Because we can see only one little corner of the mind’s vast operation, we are surprised when urges, wishes, and temptations emerge, seemingly from nowhere. We make pronouncements, vows, and resolutions, and then are surprised by our own powerlessness to carry them out. We sometimes fall into the new that we are fighting with our unconscious, our id, or our animal self. But really we are the whole thing. We are the rider, and we are the elephant.
Jonathan Haidt, The Happiness Hypothesis: Finding Modern Truth in Ancient Wisdom, New York, 2006, p. 22

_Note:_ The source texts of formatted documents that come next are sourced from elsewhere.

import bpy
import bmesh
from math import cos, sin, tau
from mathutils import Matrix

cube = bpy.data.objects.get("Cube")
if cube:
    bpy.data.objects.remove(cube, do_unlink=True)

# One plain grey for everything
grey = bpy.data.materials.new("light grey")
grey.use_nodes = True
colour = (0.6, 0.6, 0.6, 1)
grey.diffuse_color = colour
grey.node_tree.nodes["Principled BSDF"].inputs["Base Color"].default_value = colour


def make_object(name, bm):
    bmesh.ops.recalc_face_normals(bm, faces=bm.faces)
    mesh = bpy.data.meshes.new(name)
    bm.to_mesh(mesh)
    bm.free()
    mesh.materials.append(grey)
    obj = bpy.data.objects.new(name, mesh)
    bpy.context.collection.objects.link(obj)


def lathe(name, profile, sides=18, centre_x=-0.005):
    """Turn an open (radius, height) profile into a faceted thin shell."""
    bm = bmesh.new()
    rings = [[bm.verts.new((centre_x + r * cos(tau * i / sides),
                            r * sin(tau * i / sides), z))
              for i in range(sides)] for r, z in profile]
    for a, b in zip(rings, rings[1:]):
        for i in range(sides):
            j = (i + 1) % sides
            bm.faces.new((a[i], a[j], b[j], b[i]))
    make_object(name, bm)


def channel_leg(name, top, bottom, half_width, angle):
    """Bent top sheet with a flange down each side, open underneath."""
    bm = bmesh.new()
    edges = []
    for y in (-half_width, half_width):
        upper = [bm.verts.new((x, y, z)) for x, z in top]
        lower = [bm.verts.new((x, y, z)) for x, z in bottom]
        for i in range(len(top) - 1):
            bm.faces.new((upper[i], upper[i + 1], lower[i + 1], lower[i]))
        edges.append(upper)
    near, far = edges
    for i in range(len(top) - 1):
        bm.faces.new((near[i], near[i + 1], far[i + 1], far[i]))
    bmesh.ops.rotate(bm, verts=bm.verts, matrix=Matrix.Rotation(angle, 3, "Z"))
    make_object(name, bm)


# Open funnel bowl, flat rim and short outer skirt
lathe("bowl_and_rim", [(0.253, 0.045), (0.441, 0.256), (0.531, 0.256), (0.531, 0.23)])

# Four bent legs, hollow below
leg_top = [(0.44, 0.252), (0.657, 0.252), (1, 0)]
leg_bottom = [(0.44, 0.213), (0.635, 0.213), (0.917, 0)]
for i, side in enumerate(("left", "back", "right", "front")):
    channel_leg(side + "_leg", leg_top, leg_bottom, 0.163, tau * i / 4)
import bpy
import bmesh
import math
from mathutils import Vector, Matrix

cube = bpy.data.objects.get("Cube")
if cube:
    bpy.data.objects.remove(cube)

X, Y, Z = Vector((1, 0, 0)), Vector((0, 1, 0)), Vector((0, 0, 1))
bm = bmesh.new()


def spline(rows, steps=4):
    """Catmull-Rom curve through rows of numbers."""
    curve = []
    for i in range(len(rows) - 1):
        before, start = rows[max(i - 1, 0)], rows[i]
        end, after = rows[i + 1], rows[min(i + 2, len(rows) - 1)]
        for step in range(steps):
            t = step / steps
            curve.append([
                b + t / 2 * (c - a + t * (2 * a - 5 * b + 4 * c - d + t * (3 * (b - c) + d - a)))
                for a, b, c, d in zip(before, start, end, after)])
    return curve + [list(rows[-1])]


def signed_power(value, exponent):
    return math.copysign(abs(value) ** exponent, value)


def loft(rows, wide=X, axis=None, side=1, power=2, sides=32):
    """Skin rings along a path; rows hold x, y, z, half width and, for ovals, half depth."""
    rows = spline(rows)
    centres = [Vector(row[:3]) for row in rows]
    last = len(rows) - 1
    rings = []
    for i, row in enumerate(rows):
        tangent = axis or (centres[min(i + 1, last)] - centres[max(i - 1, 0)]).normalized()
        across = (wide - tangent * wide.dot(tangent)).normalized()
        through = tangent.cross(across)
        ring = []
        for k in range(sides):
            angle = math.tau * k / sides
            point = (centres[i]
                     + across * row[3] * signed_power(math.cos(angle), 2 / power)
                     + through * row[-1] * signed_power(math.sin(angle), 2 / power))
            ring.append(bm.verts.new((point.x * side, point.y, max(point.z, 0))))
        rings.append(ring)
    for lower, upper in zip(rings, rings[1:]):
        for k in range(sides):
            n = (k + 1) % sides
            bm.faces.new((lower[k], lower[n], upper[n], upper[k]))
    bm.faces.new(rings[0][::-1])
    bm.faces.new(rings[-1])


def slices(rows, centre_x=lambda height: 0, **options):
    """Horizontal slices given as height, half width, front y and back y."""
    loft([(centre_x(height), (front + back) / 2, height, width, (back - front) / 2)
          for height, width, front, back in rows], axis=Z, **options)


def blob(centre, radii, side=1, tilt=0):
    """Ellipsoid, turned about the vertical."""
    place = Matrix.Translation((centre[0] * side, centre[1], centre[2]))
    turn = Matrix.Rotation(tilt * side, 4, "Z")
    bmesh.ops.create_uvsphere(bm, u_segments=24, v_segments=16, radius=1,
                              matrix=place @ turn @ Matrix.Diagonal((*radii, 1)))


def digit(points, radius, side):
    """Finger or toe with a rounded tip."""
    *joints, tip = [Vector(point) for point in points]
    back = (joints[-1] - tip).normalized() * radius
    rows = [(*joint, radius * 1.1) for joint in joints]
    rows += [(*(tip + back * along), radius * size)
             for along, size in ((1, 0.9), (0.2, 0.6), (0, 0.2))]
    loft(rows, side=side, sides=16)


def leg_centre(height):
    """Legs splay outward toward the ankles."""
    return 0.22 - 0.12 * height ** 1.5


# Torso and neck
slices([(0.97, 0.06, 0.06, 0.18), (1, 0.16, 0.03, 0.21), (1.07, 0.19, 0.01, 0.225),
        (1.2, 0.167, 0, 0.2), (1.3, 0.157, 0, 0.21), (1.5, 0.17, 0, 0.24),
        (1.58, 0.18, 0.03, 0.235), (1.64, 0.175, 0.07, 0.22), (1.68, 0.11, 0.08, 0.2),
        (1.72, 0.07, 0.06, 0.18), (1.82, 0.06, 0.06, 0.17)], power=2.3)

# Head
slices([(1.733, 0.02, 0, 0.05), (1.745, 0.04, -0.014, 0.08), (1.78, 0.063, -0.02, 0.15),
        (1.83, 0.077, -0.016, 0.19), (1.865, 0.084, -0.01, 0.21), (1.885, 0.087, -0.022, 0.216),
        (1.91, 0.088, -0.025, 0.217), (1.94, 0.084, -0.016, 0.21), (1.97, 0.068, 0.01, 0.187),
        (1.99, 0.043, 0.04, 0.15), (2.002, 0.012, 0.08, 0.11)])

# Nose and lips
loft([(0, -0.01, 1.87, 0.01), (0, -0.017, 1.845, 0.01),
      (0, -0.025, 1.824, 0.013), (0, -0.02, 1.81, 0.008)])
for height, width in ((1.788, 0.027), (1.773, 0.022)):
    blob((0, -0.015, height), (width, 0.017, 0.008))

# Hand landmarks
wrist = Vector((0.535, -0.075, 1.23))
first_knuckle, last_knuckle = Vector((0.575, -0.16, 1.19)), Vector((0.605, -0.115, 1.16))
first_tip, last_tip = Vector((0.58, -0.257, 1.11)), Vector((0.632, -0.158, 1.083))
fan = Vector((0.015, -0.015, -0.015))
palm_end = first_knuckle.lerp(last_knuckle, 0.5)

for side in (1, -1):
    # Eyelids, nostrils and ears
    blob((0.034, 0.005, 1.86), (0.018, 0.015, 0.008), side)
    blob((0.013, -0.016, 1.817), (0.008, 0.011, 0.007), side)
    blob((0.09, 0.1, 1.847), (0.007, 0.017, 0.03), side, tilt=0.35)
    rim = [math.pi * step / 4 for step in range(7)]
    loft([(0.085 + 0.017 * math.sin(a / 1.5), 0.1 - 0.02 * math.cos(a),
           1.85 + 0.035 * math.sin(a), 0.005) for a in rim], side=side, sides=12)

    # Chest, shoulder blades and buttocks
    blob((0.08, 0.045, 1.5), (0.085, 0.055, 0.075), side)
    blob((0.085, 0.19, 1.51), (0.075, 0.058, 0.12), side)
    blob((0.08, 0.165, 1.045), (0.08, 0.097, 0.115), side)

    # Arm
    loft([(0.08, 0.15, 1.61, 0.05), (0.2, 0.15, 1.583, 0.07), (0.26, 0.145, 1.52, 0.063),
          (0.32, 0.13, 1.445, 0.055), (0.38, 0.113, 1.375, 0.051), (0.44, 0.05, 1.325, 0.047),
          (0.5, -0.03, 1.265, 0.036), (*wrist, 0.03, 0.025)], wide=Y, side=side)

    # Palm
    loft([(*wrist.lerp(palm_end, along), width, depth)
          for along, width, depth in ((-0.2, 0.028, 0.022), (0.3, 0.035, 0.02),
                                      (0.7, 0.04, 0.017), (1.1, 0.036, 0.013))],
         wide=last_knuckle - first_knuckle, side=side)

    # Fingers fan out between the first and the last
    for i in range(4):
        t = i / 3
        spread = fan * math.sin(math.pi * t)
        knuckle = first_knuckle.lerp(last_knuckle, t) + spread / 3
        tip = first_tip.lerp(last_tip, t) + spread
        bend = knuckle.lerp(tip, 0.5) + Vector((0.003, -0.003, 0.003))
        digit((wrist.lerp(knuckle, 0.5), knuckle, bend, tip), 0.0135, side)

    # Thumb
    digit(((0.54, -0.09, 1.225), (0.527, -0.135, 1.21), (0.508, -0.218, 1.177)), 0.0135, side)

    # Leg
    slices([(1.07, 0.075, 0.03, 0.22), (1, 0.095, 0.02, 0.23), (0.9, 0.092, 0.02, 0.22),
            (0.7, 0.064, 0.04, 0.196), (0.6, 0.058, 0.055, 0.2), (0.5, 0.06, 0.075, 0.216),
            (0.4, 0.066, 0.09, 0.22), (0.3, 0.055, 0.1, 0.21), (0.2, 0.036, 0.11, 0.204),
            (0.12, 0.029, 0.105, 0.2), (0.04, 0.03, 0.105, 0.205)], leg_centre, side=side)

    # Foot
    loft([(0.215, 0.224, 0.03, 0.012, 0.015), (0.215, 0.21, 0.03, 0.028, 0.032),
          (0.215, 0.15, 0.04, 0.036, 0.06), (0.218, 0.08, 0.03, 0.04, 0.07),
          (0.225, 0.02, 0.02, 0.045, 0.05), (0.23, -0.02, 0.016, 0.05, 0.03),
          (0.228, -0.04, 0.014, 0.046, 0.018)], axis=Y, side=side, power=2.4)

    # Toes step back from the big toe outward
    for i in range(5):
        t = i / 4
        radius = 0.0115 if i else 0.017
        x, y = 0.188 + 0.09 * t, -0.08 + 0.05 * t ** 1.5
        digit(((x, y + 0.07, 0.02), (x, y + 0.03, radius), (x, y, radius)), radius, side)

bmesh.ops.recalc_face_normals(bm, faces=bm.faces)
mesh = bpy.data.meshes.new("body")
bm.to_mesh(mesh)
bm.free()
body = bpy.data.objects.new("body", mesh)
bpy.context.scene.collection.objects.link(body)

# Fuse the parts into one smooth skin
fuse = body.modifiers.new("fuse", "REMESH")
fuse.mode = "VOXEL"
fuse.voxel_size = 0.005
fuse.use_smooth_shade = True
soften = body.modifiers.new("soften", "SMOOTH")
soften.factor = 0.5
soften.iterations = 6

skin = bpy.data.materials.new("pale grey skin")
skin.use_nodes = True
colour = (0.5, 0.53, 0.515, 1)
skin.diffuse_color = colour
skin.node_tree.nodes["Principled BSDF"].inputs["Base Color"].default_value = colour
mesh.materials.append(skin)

Our human nature includes both the self that wants immediate gratification, and the self with a higher purpose. We are born to be tempted, and born to resist, It is just as human to feel stressed, scared, and out of control as it is to find the strength to be calm and in charge of our choices. Self-control is a matter of understanding these different parts of ourselves, not fundamentally changing who we are. In the quest for self-control, the usual weapons we wield against ourselves—guilt, stress, and shame—don’t work. People who have the greatest self-control aren’t waging self-war. They have learned to accept and integrate these competing selves.
Kelly McGonigal, The Willpower Instinct: How Self-Control Works, Why It Matters, and What You Can Do To Get More of It, New York, 2012, chap. 10